xxxxxIn 1829 Mill also produced Analysis of the Phenomena of the Mind, an ambitious attempt to develop utilitarian doctrines by an explanation of the association of ideas. This venture into psychology, together with his history of India and his vast number of challenging articles - particularly those on political affairs - made him an influential figure in the radical movement of the early 19th century. But perhaps his greatest contribution to the Utilitarian movement was yet to come, realized in the person of his son, the celebrated John Stuart, the first of nine children. The young Mill received a rigorous education at the hands of his father in order that he likewise might become a disciple of Bentham. The strict teaching regime to which he was submitted achieved its aim, but, as we shall see (1859 Va), the celebrated John Stuart Mill was to mollify a doctrine which, in essence, seemed to be more interested in the economic welfare of the state than the well-being of the individual.

xxxxxIncidentally, James Mill was one of the founders of London University. In 1825 he took part in the discussions that led to the opening of the university, specifically founded to provide education for that class of student which was between the “mechanics” and the “enormously rich”. It also provided for students who were excluded from Oxford or Cambridge on religious grounds. The first two institutions were the non-sectarian University College, founded in 1826, and King’s College, founded by members of the Anglican Church in 1829. In 1836 a charter established an examining body with the power to grant degrees.

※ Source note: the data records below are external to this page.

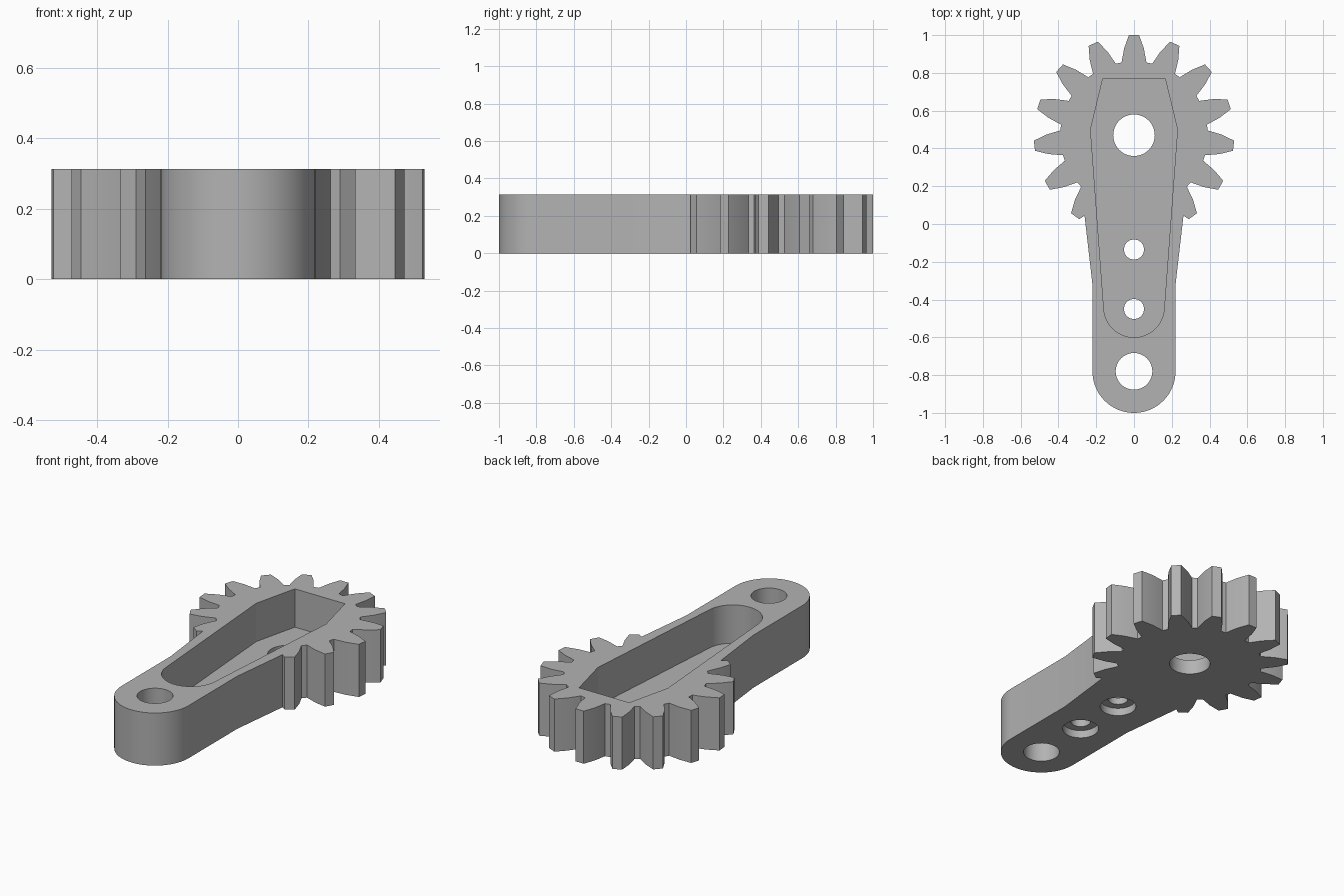
import bpy
import bmesh
from math import sin, cos, pi, radians

cube = bpy.data.objects.get("Cube")
if cube:
    bpy.data.objects.remove(cube, do_unlink=True)

HEIGHT = 0.313
FLOOR = 0.085
GEAR_Y = 0.47
TEETH = 15

grey = bpy.data.materials.new("plain_grey")
grey.use_nodes = True
grey.diffuse_color = (0.45, 0.45, 0.45, 1)
grey.node_tree.nodes["Principled BSDF"].inputs["Base Color"].default_value = (0.45, 0.45, 0.45, 1)


def prism(name, outline, bottom, top):
    """Extrude a flat outline between two heights."""
    bm = bmesh.new()
    face = bm.faces.new([bm.verts.new((x, y, bottom)) for x, y in outline])
    side = bmesh.ops.extrude_face_region(bm, geom=[face])["geom"]
    verts = [v for v in side if isinstance(v, bmesh.types.BMVert)]
    bmesh.ops.translate(bm, verts=verts, vec=(0, 0, top - bottom))
    bmesh.ops.recalc_face_normals(bm, faces=bm.faces)
    mesh = bpy.data.meshes.new(name)
    bm.to_mesh(mesh)
    bm.free()
    mesh.materials.append(grey)
    obj = bpy.data.objects.new(name, mesh)
    bpy.context.collection.objects.link(obj)
    return obj


def arc(y, r, start, end, steps):
    angles = [radians(start + (end - start) * i / steps) for i in range(steps + 1)]
    return [(r * cos(a), y + r * sin(a)) for a in angles]


def circle(y, r):
    return arc(y, r, 0, 360, 48)[:-1]


def tooth(angle):
    """One tapered tooth with slightly bulging flanks, anticlockwise."""
    flank = [(0.385, 0.066), (0.46, 0.052), (0.53, 0.027)]
    points = [(r, -w) for r, w in flank] + [(r, w) for r, w in reversed(flank)]
    c, s = cos(angle), sin(angle)
    return [(r * c - w * s, GEAR_Y + r * s + w * c) for r, w in points]


# Outline: toothed sector, then the tapering arm with a round end
teeth = []
for k in range(-6, 7):
    teeth += tooth(pi / 2 + k * 2 * pi / TEETH)
teeth = teeth[2:-2]          # the outermost flanks run into the arm
outline = teeth + [(-0.262, 0.045), (-0.22, -0.32)]
outline += arc(-0.78, 0.22, 180, 360, 32)
outline += [(0.22, -0.32), (0.262, 0.045)]
body = prism("gear_arm", outline, 0, HEIGHT)

# Pocket sunk in the top
pocket = [(0.23, 0.5), (0.165, 0.77), (-0.165, 0.77), (-0.23, 0.5)]
pocket += arc(-0.44, 0.16, 184, 356, 32)
cutters = [prism("pocket_cutter", pocket, FLOOR, 0.5)]

# Shaft hole, end hole and two counterbored screw holes
for name, y, r, top in (
    ("shaft_hole", GEAR_Y, 0.11, 0.5),
    ("end_hole", -0.78, 0.097, 0.5),
    ("upper_screw_hole", -0.135, 0.053, 0.5),
    ("lower_screw_hole", -0.45, 0.053, 0.5),
    ("upper_counterbore", -0.135, 0.097, 0.045),
    ("lower_counterbore", -0.45, 0.097, 0.045),
):
    cutters.append(prism(name, circle(y, r), -0.1, top))

bpy.ops.object.select_all(action='DESELECT')
body.select_set(True)
bpy.context.view_layer.objects.active = body
for cutter in cutters:
    cutter.hide_render = True
    mod = body.modifiers.new(cutter.name, 'BOOLEAN')
    mod.operation = 'DIFFERENCE'
    mod.solver = 'EXACT'
    mod.object = cutter
    bpy.ops.object.modifier_apply(modifier=mod.name)
    bpy.data.objects.remove(cutter, do_unlink=True)

bpy.ops.object.shade_smooth_by_angle(angle=radians(12))
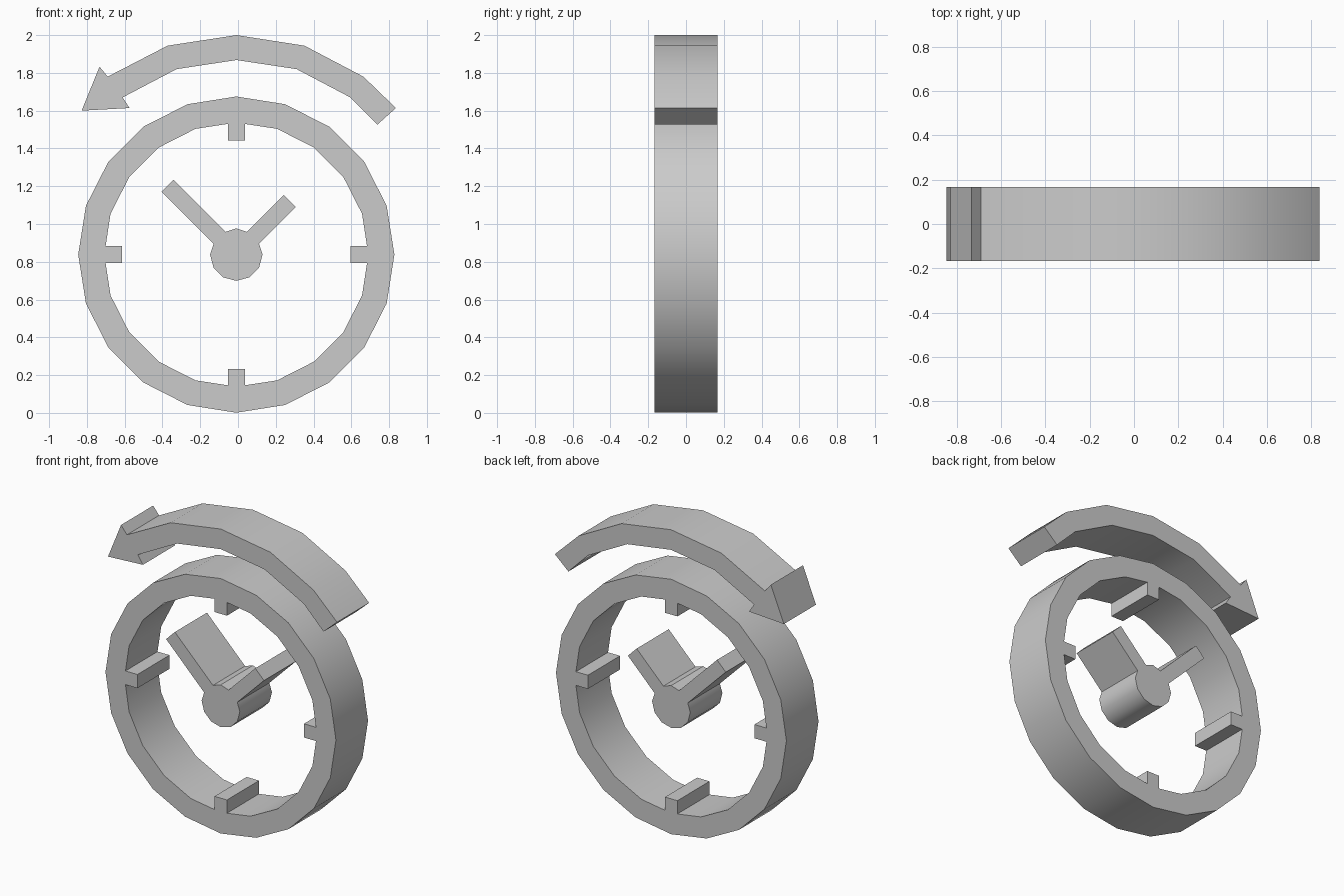
import bpy, bmesh, math
from mathutils import Vector

if "Cube" in bpy.data.objects:
    bpy.data.objects.remove(bpy.data.objects["Cube"], do_unlink=True)

DEPTH = 0.333
CENTRE = Vector((-0.009, 0.838))     # clock centre in x, z
HALF = 0.045                         # half width of ticks and hands

grey = bpy.data.materials.new("plain_grey")
grey.use_nodes = True
grey.diffuse_color = (0.6, 0.6, 0.6, 1)
grey.node_tree.nodes["Principled BSDF"].inputs["Base Color"].default_value = (0.6, 0.6, 0.6, 1)


def polar(angle, along, across=0.0):
    """Point at a distance along a direction and sideways from it."""
    a = math.radians(angle)
    u = Vector((math.cos(a), math.sin(a)))
    return CENTRE + u * along + Vector((-u.y, u.x)) * across


def bar(angle, base, tip):
    """Four outline points of a square-ended bar, anticlockwise."""
    return [polar(angle, base, -HALF), polar(angle, tip, -HALF),
            polar(angle, tip, HALF), polar(angle, base, HALF)]


def slab(name, *loops):
    """Fill outlines (later ones are holes) and extrude them front to back."""
    bm = bmesh.new()
    edges = []
    for loop in loops:
        vs = [bm.verts.new((p[0], -DEPTH / 2, p[1])) for p in loop]
        edges += [bm.edges.new((a, b)) for a, b in zip(vs, vs[1:] + vs[:1])]
    bmesh.ops.triangle_fill(bm, edges=edges, use_beauty=True)
    out = bmesh.ops.extrude_face_region(bm, geom=bm.faces[:], use_keep_orig=True)
    moved = [g for g in out["geom"] if isinstance(g, bmesh.types.BMVert)]
    bmesh.ops.translate(bm, verts=moved, vec=(0, DEPTH, 0))
    bmesh.ops.recalc_face_normals(bm, faces=bm.faces[:])
    mesh = bpy.data.meshes.new(name)
    bm.to_mesh(mesh)
    bm.free()
    mesh.materials.append(grey)
    obj = bpy.data.objects.new(name, mesh)
    bpy.context.collection.objects.link(obj)
    bpy.ops.object.select_all(action="DESELECT")
    obj.select_set(True)
    bpy.context.view_layer.objects.active = obj
    bpy.ops.object.shade_smooth_by_angle(angle=math.radians(35))
    return obj


# Clock rim: 20 sides, with a tick at each quarter of the inner outline
outer = [polar(i * 18, 0.837) for i in range(20)]
inner = []
for i in range(20):
    inner += bar(i * 18, 0.692, 0.605) if i % 5 == 0 else [polar(i * 18, 0.7)]
slab("clock_rim", outer, inner)

# Hub with two hands: each hand replaces one side of a 12-sided disc
hands = {1: bar(45, 0.125, 0.4), 4: bar(135, 0.125, 0.516)}
hub = []
for i in range(12):
    if i in hands:
        hub += hands[i]
    elif i - 1 not in hands:
        hub.append(polar(i * 30, 0.139))
slab("hub_and_hands", hub)

# Curved arrow sweeping over the clock
top_edge = [(0.836, 1.614), (0.664, 1.78), (0.352, 1.944), (-0.008, 2.0),
            (-0.373, 1.944), (-0.69, 1.78)]
head = [(-0.733, 1.833), (-0.828, 1.6), (-0.574, 1.614)]
under_edge = [(-0.611, 1.67), (-0.325, 1.82), (-0.008, 1.868),
              (0.31, 1.82), (0.595, 1.67), (0.738, 1.526)]
slab("curved_arrow", top_edge + head + under_edge)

xxxxxWorthyxof mention here is the French political economist Jean Baptiste Say (1767-1832). A devoted disciple of Adam Smith, his major work, A Treatise on Political Economy of 1803, clearly defines the principles of economic liberalism. His “law” that the capitalist system was self-regulating and should be left free of government interference, dominated French economic thought during the first half of the 19th century.


James Mill